And what a roller-coaster it’s been for markets. After months of zombie-marching to new highs, in the past month the main US indices are down about 7%, while Europe is down even harder. If you’re long the market, it’s been painful. If you’re short, you’re probalby in Aruba right now trying not to spill your Mai Tai.
What’s going on? Is it the end of the world? Will we have to live in the car? Will Jimmy get his braces?
On the other hand, in science we might expect some “weeding-out” process analogous to natural selection that kills off bad ideas and promotes good ideas. Did Keynes go through this process? Or did his prominence come through some other channel? The historical record is pretty clear — Keynes is a naked emperor crowned by bureaucrats.
Keynes’ resume is fairly sordid for an alleged economist: after bouncing around India aimlessly, [click to continue…]
I spent last week at Doug Casey’s annual conference. It was in San Antonio, which is just bordering on hot this time of year. The hotel had a lazy river and a hot-water waterfall, and one of those big surf-boarding rides, which seemed kind of odd for San Antonio.
Doug is a libertarian, he’s friendly to Austrian economics, and lives in a kind of experimental community in remote Argentina. [click to continue…]
Today’s post is a bit more technical than usual, because I’ll be at Doug Casey’s Summit next week and want to get some thoughts out there.
One of the biggest questions for a 2014 asset manager is what’s next for bonds. The answer is both easy and hard: the easy part is that bond prices depend on inflation, since the Fed is obsessed with inflation and happens to controls bond prices.
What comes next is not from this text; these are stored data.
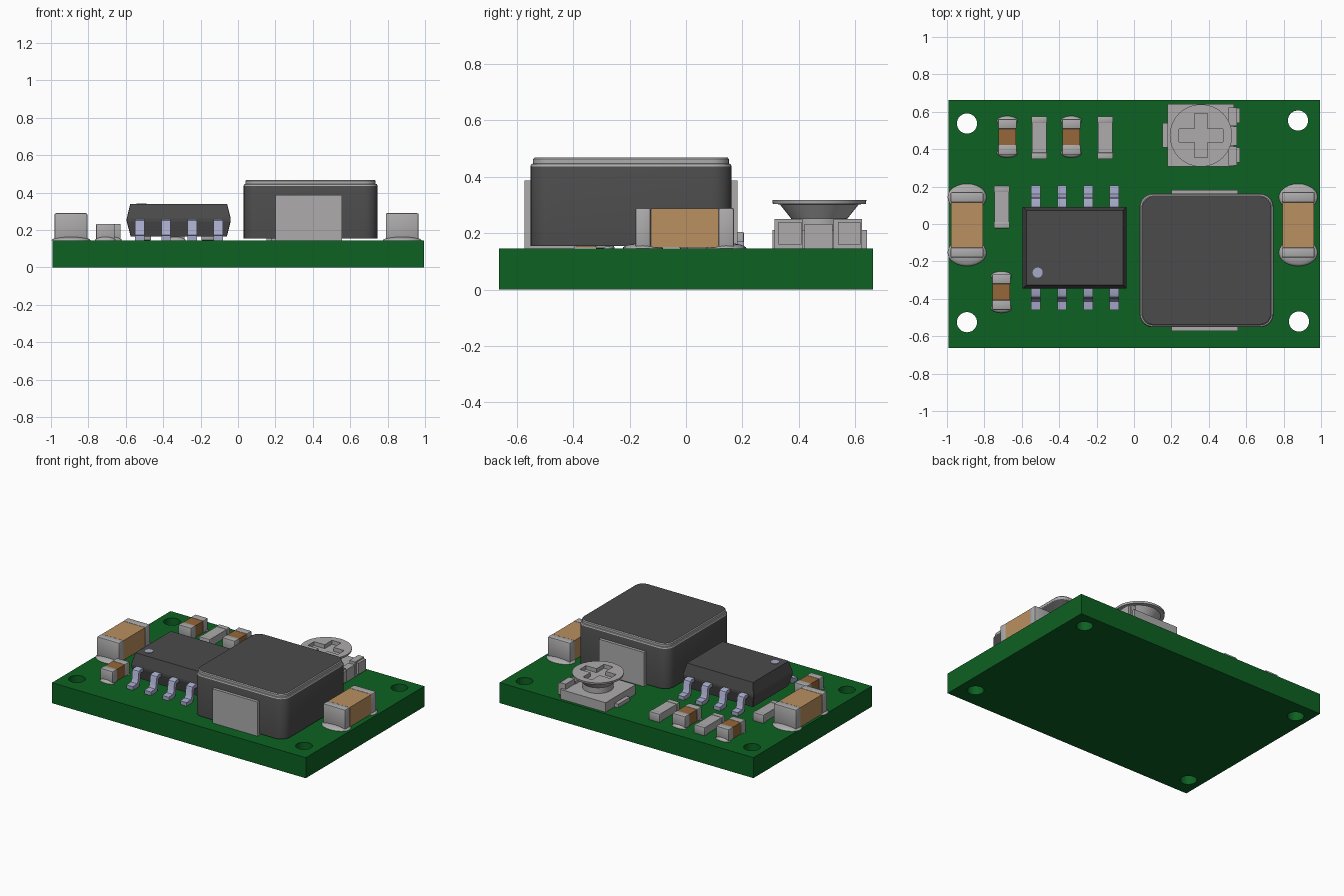
import bpy, bmesh
from math import pi, cos, sin
from mathutils import Matrix, Vector

cube = bpy.data.objects.get("Cube")
if cube:
    bpy.data.objects.remove(cube, do_unlink=True)


def material(name, r, g, b):
    m = bpy.data.materials.new(name)
    m.use_nodes = True
    m.diffuse_color = (r, g, b, 1)
    m.node_tree.nodes["Principled BSDF"].inputs["Base Color"].default_value = (r, g, b, 1)
    return m


GREEN = material("board green", 0.004, 0.12, 0.016)
BLACK = material("moulding charcoal", 0.07, 0.07, 0.07)
METAL = material("tin grey", 0.42, 0.41, 0.41)
PIN = material("pin lavender", 0.38, 0.40, 0.58)
TAN = material("ceramic tan", 0.49, 0.28, 0.115)
BROWN = material("ceramic brown", 0.30, 0.135, 0.042)
TOP = 0.145  # upper face of the board


def finish(name, bm, *mats, smooth=False):
    bmesh.ops.recalc_face_normals(bm, faces=bm.faces)
    me = bpy.data.meshes.new(name)
    bm.to_mesh(me)
    bm.free()
    ob = bpy.data.objects.new(name, me)
    bpy.context.collection.objects.link(ob)
    for m in mats:
        me.materials.append(m)
    bpy.ops.object.select_all(action='DESELECT')
    ob.select_set(True)
    bpy.context.view_layer.objects.active = ob
    if smooth:
        bpy.ops.object.shade_smooth_by_angle(angle=0.6)
    return ob


def box(name, x, y, z, mat, bevel=0):
    """Box from (min, max) pairs, with optional bevelled edges."""
    bm = bmesh.new()
    bmesh.ops.create_cube(bm, size=1)
    for v in bm.verts:
        v.co = [r[0] if c < 0 else r[1] for r, c in zip((x, y, z), v.co)]
    if bevel:
        bmesh.ops.bevel(bm, geom=bm.edges[:], offset=bevel, segments=2, profile=0.5, affect='EDGES')
    return finish(name, bm, mat, smooth=bevel > 0)


def loft(bm, rings):
    """Skin a stack of equal rings and cap both ends; returns the upper cap."""
    rows = [[bm.verts.new(p) for p in ring] for ring in rings]
    for a, b in zip(rows, rows[1:]):
        for i in range(len(a)):
            j = (i + 1) % len(a)
            bm.faces.new((a[i], a[j], b[j], b[i]))
    bm.faces.new(rows[0][::-1])
    return bm.faces.new(rows[-1])


def rounded(cx, cy, hx, hy, r, z, seg=6):
    """Rounded rectangle ring."""
    pts = []
    for q, (sx, sy) in enumerate(((1, 1), (-1, 1), (-1, -1), (1, -1))):
        for i in range(seg + 1):
            a = (q + i / seg) * pi / 2
            pts.append((cx + sx * (hx - r) + r * cos(a), cy + sy * (hy - r) + r * sin(a), z))
    return pts


def circle(cx, cy, r, z, n=32):
    return [(cx + r * cos(2 * pi * i / n), cy + r * sin(2 * pi * i / n), z) for i in range(n)]


def cut(ob, cutter):
    mod = ob.modifiers.new("cut", 'BOOLEAN')
    mod.operation, mod.object, mod.solver = 'DIFFERENCE', cutter, 'EXACT'
    bpy.context.view_layer.objects.active = ob
    bpy.ops.object.modifier_apply(modifier="cut")
    bpy.data.objects.remove(cutter, do_unlink=True)


def fillet(name, x, y, rx, ry, h):
    """Low solder dome resting on the board."""
    bm = bmesh.new()
    bmesh.ops.create_uvsphere(bm, u_segments=24, v_segments=12, radius=1)
    bmesh.ops.bisect_plane(bm, geom=bm.verts[:] + bm.edges[:] + bm.faces[:], plane_co=(0, 0, 0),
                           plane_no=(0, 0, -1), clear_outer=True)
    bmesh.ops.transform(bm, matrix=Matrix.Translation((x, y, TOP)) @ Matrix.Diagonal((rx, ry, h, 1)),
                        verts=bm.verts)
    finish(name, bm, METAL, smooth=True)


# Board with four mounting holes
board = box("circuit_board", (-0.992, 0.995), (-0.663, 0.663), (0, TOP), GREEN)
bm = bmesh.new()
for hx, hy in ((-0.893, 0.537), (0.877, 0.553), (-0.893, -0.525), (0.882, -0.521)):
    loft(bm, [circle(hx, hy, 0.054, -0.1), circle(hx, hy, 0.054, 0.3)])
cut(board, finish("hole_cutter", bm, GREEN))

# Power inductor: dark block, pale rim, dark lid face
ix, iy = 0.388, -0.195
bm = bmesh.new()
lid = loft(bm, [rounded(ix, iy, 0.358, 0.357, 0.07, 0.155), rounded(ix, iy, 0.358, 0.357, 0.07, 0.437),
                rounded(ix, iy, 0.354, 0.353, 0.067, 0.445), rounded(ix, iy, 0.348, 0.347, 0.062, 0.447),
                rounded(ix, iy, 0.348, 0.347, 0.062, 0.463), rounded(ix, iy, 0.343, 0.342, 0.058, 0.469)])
for f in bm.faces:
    f.material_index = int(f.calc_center_median().z > 0.438 and f is not lid)
lid.material_index = 0
finish("inductor_body", bm, BLACK, METAL, smooth=True)
for side, s in (("front", -1), ("back", 1)):
    y0, y1 = sorted((iy + s * 0.35, iy + s * 0.378))
    box("inductor_terminal_" + side, (0.2, 0.555), (y0, y1), (0.15, 0.387), METAL)
    y0, y1 = sorted((iy + s * 0.2, iy + s * 0.378))
    box("inductor_foot_" + side, (0.2, 0.555), (y0, y1), (TOP, 0.157), METAL)

# Eight-pin chip
cx, cy = -0.317, -0.127
bm = bmesh.new()
loft(bm, [rounded(cx, cy, hx, hy, 0.002, z, 1) for hx, hy, z in
          ((0.257, 0.198, 0.165), (0.278, 0.219, 0.247), (0.278, 0.219, 0.262), (0.259, 0.2, 0.34))])
finish("chip_body", bm, BLACK)
bm = bmesh.new()
loft(bm, [circle(-0.515, -0.26, 0.027, 0.338), circle(-0.515, -0.26, 0.027, 0.343)])
finish("chip_pin_mark", bm, PIN)

# Gull-wing pins: outward distance and height along the outer and inner skin
outer = [(0.2, 0.259), (0.25, 0.259), (0.264, 0.252), (0.271, 0.238), (0.276, 0.188), (0.287, 0.174), (0.333, 0.17)]
inner = [(0.333, TOP), (0.278, TOP), (0.261, 0.152), (0.253, 0.17), (0.248, 0.225), (0.243, 0.234), (0.2, 0.234)]
for s in (-1, 1):
    for i in range(4):
        px = -0.525 + 0.14 * i
        bm = bmesh.new()
        prof = outer + inner
        loft(bm, [[(px + dx, cy + s * d, z) for d, z in prof] for dx in (-0.025, 0.025)])
        finish(f"chip_pin_{'back' if s > 0 else 'front'}_{i + 1}", bm, PIN, smooth=True)


def chip_part(name, x, y, hw, hl, cap, h, body, sol, bevel):
    """Surface-mount part along y: core, two end caps and solder fillets."""
    box(name + "_core", (x - hw + 0.003, x + hw - 0.003), (y - hl + cap, y + hl - cap),
        (TOP + 0.004, TOP + h - 0.003), body)
    for s in (-1, 1):
        y0, y1 = sorted((y + s * hl, y + s * (hl - cap)))
        box(f"{name}_end_{'back' if s > 0 else 'front'}", (x - hw, x + hw), (y0, y1),
            (TOP, TOP + h), METAL, bevel)
        if sol:
            fillet(f"{name}_solder_{'back' if s > 0 else 'front'}", x, y + s * (hl - sol * 0.6),
                   hw + sol * 0.35, sol * 1.6, 0.02)


# Large and small capacitors
for name, x in (("left", -0.893), ("right", 0.878)):
    chip_part("large_capacitor_" + name, x, -0.005, 0.088, 0.175, 0.055, 0.145, TAN, 0.045, 0.008)
for i, (x, y) in enumerate(((-0.677, 0.466), (-0.335, 0.466), (-0.709, -0.364))):
    chip_part(f"small_capacitor_{i + 1}", x, y, 0.05, 0.095, 0.052, 0.088, BROWN, 0.016, 0.006)

# Resistors
for i, (x, y) in enumerate(((-0.507, 0.461), (-0.154, 0.461), (-0.707, 0.091))):
    chip_part(f"resistor_{i + 1}", x, y, 0.042, 0.114, 0.035, 0.06, METAL, 0, 0.004)

# Trimmer: base, terminals, and a flared rotor with a cross slot
tx, ty = 0.358, 0.473
box("trimmer_base", (0.18, 0.535), (0.307, 0.642), (TOP, 0.212), METAL)
box("trimmer_wiper_tab", (0.152, 0.2), (0.408, 0.54), (TOP, 0.17), METAL)
box("trimmer_centre_block", (0.5, 0.55), (0.42, 0.52), (TOP, 0.232), METAL)
for side, y in (("front", 0.364), ("back", 0.574)):
    box("trimmer_terminal_" + side, (0.505, 0.55), (y - 0.05, y + 0.05), (TOP, 0.25), METAL)
    box("trimmer_clip_" + side, (0.53, 0.567), (y - 0.035, y + 0.045), (0.16, 0.24), METAL)
bm = bmesh.new()
loft(bm, [circle(tx, ty, r, z) for r, z in
          ((0.1, 0.2), (0.1, 0.252), (0.14, 0.302), (0.165, 0.304), (0.167, 0.318))])
rotor = finish("trimmer_rotor", bm, METAL)
arm, w = 0.118, 0.035
bm = bmesh.new()
plus = [(arm, -w), (arm, w), (w, w), (w, arm), (-w, arm), (-w, w),
        (-arm, w), (-arm, -w), (-w, -w), (-w, -arm), (w, -arm), (w, -w)]
loft(bm, [[(tx + a, ty + b, z) for a, b in plus] for z in (0.29, 0.4)])
cut(rotor, finish("slot_cutter", bm, METAL))
bpy.ops.object.select_all(action='DESELECT')
rotor.select_set(True)
bpy.ops.object.shade_smooth_by_angle(angle=0.5)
The harder question is what’s next for inflation? There are two stages here. First stage is what comes out of the economy itself, “in the wild” so to speak. The second stage is how the Fed reacts.